**Task to carry out**
Find the line containing "bmesh.ops.delete(bm, geom=list(spare), context='VERTS')", then output it and every line after it through the end of the listing below, exactly as written.
####################
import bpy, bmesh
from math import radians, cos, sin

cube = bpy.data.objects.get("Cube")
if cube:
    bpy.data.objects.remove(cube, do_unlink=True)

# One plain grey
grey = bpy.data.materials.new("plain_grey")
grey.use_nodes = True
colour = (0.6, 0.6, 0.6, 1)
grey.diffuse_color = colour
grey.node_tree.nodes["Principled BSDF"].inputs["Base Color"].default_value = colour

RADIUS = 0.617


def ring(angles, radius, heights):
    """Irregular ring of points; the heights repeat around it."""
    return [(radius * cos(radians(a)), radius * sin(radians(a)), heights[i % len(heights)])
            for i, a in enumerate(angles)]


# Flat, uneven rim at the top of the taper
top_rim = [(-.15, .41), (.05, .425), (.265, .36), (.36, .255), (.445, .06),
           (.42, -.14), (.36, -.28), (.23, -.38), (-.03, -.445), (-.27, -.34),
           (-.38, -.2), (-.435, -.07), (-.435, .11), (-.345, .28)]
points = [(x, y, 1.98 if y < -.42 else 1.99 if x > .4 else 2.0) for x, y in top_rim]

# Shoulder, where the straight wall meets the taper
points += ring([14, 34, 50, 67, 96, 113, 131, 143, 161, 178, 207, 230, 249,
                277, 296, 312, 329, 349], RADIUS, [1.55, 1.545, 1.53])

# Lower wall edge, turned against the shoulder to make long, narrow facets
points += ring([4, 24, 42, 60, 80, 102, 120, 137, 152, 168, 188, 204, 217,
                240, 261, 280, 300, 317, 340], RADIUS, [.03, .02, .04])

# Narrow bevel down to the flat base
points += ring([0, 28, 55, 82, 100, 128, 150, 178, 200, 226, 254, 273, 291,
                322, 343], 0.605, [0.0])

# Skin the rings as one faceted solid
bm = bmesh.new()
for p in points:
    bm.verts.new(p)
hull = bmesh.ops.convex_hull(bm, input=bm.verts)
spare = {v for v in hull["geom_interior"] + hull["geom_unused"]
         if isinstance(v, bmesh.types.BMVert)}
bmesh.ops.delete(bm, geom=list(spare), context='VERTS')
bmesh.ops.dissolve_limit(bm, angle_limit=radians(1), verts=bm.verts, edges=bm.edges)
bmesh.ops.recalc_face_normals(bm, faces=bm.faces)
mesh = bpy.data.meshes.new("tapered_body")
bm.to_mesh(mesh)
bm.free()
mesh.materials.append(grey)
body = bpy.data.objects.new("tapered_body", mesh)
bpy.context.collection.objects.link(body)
####################
**Response below**
bmesh.ops.delete(bm, geom=list(spare), context='VERTS')
bmesh.ops.dissolve_limit(bm, angle_limit=radians(1), verts=bm.verts, edges=bm.edges)
bmesh.ops.recalc_face_normals(bm, faces=bm.faces)
mesh = bpy.data.meshes.new("tapered_body")
bm.to_mesh(mesh)
bm.free()
mesh.materials.append(grey)
body = bpy.data.objects.new("tapered_body", mesh)
bpy.context.collection.objects.link(body)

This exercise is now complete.